“Whistleblowing” or reporting an employer’s violations of internal revenue laws is a method of uncovering tax fraud.  Often, employees closest to a company are the first to notice an employer’s non-compliance with tax laws. The Taxpayer First Act (“TFA”) provides protection for a tax whistleblower who uncovers an employee’s non-compliance with internal revenue laws, including tax fraud and underpayment of taxes.  The Occupational Safety and Health Administration (OSHA) handles complaints of retaliation submitted under the TFA.

Who is protected from retaliation?

The TFA guarantees protection to “any officer, employee, contractor, subcontractor, or agent” of an employer who reports suspected violations of internal revenue laws.

What activity is “protected activity” under the Taxpayer First Act?

Unlike some whistleblower laws, a whistleblower doesn’t necessarily have to make a report directly to a government agency to trigger TFA retaliation protections.  An employee need only bring the suspected violation to the attention of his or her supervisor or a person working for the employer “who has the authority to investigate, discovery, or terminate misconduct.”  Depending on the company, this may be the owner of the company, the company’s comptroller or accountant, the Vice President of Finance, or simply an employee’s manager.  Of course, while an employee may also choose to make official reports to the IRS, Secretary of Treasury, or other included government entity – such activity is not a requirement to trigger protections. An employee who engages in any of the following activities is protected from retaliation under the TFA:
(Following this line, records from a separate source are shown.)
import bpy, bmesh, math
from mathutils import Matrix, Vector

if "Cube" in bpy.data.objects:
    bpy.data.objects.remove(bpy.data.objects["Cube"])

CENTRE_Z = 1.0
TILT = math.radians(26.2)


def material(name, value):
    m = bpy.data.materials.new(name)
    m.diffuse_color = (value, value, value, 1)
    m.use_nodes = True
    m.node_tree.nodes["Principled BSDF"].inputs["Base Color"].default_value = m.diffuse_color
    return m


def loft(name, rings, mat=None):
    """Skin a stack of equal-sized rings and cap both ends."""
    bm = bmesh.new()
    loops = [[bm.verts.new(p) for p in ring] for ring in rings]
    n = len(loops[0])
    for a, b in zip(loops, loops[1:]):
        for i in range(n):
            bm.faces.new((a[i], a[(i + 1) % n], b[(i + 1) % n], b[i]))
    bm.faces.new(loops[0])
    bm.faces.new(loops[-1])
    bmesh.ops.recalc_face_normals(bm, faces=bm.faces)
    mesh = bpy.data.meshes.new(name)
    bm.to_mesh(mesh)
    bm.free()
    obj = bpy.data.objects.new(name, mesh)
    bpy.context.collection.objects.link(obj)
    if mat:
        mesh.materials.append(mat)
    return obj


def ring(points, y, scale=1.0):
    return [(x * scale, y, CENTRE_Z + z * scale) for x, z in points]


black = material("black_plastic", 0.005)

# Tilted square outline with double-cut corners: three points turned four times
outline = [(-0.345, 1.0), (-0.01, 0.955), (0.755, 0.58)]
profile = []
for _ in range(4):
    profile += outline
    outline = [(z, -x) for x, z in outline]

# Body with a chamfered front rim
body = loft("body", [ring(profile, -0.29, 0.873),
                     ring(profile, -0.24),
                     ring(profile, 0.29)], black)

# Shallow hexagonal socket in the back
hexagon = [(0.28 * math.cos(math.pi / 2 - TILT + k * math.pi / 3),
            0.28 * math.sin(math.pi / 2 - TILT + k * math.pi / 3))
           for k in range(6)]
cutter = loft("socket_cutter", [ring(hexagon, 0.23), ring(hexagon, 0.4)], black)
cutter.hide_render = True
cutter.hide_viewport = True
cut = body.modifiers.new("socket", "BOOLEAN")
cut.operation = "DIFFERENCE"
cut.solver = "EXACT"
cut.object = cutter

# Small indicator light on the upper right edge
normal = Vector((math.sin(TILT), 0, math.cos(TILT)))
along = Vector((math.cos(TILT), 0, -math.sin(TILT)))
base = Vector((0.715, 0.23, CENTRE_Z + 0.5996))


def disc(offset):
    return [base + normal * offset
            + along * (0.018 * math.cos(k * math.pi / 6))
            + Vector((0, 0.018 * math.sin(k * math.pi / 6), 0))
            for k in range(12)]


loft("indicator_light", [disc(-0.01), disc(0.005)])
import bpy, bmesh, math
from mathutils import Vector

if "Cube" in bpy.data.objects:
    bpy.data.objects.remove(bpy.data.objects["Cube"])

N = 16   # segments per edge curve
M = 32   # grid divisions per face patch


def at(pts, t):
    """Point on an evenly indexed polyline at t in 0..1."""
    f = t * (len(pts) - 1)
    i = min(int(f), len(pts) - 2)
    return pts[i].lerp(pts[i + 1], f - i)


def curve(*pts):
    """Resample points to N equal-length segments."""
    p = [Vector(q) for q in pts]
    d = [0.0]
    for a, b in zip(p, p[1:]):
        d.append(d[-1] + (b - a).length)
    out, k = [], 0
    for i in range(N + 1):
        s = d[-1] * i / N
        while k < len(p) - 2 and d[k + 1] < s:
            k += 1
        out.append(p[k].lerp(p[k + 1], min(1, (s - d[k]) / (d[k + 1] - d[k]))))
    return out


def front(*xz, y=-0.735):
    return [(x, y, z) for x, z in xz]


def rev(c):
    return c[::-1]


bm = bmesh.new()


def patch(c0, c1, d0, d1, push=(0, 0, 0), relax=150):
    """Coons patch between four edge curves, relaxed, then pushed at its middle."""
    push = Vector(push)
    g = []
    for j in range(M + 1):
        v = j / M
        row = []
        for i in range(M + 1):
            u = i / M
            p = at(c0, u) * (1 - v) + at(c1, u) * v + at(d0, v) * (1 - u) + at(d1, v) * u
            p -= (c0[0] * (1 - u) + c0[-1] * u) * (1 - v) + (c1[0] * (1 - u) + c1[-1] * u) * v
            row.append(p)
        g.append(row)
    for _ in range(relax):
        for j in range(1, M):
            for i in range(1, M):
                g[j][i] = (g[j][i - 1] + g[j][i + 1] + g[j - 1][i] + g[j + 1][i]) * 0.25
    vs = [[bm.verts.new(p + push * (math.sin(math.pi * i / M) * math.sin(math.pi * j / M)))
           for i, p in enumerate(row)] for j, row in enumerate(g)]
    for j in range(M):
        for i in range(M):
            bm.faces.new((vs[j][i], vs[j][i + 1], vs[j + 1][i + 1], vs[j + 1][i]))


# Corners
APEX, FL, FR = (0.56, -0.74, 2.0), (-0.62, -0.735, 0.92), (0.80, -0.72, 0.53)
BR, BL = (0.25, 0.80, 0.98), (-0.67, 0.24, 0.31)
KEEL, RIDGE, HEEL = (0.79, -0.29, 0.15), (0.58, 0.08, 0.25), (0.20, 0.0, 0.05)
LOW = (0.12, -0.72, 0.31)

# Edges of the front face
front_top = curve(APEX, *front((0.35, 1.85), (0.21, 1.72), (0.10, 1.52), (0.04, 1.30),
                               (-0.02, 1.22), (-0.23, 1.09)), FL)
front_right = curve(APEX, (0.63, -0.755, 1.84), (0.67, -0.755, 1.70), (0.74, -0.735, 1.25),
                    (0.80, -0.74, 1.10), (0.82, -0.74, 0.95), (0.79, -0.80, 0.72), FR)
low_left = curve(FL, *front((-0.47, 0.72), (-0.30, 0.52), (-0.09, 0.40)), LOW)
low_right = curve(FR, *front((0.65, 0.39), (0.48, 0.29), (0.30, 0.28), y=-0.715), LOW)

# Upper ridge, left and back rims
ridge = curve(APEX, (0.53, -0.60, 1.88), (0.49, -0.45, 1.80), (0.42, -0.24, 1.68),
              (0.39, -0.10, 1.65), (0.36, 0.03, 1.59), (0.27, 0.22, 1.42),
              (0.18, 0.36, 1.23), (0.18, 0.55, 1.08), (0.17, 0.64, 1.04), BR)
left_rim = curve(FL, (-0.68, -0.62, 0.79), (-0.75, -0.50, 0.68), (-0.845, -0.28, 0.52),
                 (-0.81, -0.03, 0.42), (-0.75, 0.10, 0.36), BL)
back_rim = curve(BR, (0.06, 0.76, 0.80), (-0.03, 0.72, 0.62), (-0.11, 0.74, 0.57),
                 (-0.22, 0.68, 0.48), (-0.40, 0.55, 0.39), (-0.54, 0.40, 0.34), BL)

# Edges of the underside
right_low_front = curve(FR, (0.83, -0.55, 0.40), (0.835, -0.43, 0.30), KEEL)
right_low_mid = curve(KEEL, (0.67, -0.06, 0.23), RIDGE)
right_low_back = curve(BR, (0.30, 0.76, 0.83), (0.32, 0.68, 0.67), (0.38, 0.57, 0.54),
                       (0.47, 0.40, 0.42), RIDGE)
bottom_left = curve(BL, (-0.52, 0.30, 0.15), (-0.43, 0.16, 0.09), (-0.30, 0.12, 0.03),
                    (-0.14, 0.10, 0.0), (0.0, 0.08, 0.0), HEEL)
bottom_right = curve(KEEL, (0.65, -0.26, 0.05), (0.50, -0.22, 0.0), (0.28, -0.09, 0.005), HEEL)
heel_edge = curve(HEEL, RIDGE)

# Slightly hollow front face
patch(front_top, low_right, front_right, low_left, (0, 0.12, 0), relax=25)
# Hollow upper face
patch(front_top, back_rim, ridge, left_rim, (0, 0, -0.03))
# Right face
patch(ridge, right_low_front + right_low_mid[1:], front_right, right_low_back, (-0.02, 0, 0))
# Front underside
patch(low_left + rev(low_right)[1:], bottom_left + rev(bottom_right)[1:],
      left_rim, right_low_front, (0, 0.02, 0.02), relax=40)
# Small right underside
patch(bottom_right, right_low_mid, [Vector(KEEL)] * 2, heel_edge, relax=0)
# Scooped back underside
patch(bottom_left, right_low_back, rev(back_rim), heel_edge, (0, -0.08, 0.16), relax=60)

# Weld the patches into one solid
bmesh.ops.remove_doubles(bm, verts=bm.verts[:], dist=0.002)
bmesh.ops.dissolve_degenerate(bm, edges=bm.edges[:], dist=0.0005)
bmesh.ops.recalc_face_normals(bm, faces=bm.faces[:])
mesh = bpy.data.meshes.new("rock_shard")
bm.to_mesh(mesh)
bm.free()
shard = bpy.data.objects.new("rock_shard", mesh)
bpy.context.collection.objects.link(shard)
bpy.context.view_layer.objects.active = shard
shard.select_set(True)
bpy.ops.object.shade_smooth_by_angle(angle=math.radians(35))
  • Providing information relating to tax fraud or underpayment to an included government entity, the employee’s supervisor, or upper management;
  • Assisting in an investigation regarding the underpayment of taxes, tax fraud, or any conduct which the employee reasonably believes violates internal revenue laws;
  • Testifying, participating in, or assisting in any administrative or judicial action taken by the IRS relating to a violation of internal revenue laws or tax fraud laws.

Do I have to be terminated to be retaliated against?

No.  Retaliation comes in many forms.  While termination is often the most extreme scenario, an employer may retaliate against a whistleblower by demoting, suspending, threatening, harassing, or treating a whistleblower less favorably than other employees.

What are the remedies for a Taxpayer First Act whistleblower?

If an employee prevails, the employee is entitled to some or all of the following:

  • Job reinstatement at the same level of seniority as existed before the whistleblower was retaliated against;
  • 200% of the whistleblower’s back pay;
  • Lost benefits, with interest;
  • Damages for emotional distress and harm to the employee’s reputation;
  • Litigation costs, attorney’s fees, and other special damages that resulted from the retaliation.

I feel as though I have been retaliated against. What next?

Our firm’s lawyers have experience in representing employees who have uncovered tax violations and have subsequently been retaliated against.  If you feel that your rights as a tax whistleblower have been violated, our firm will provide a free consultation.  You may contact us by phone at (205) 588-0699 or at www.beckumlaw.com.

Leave a Reply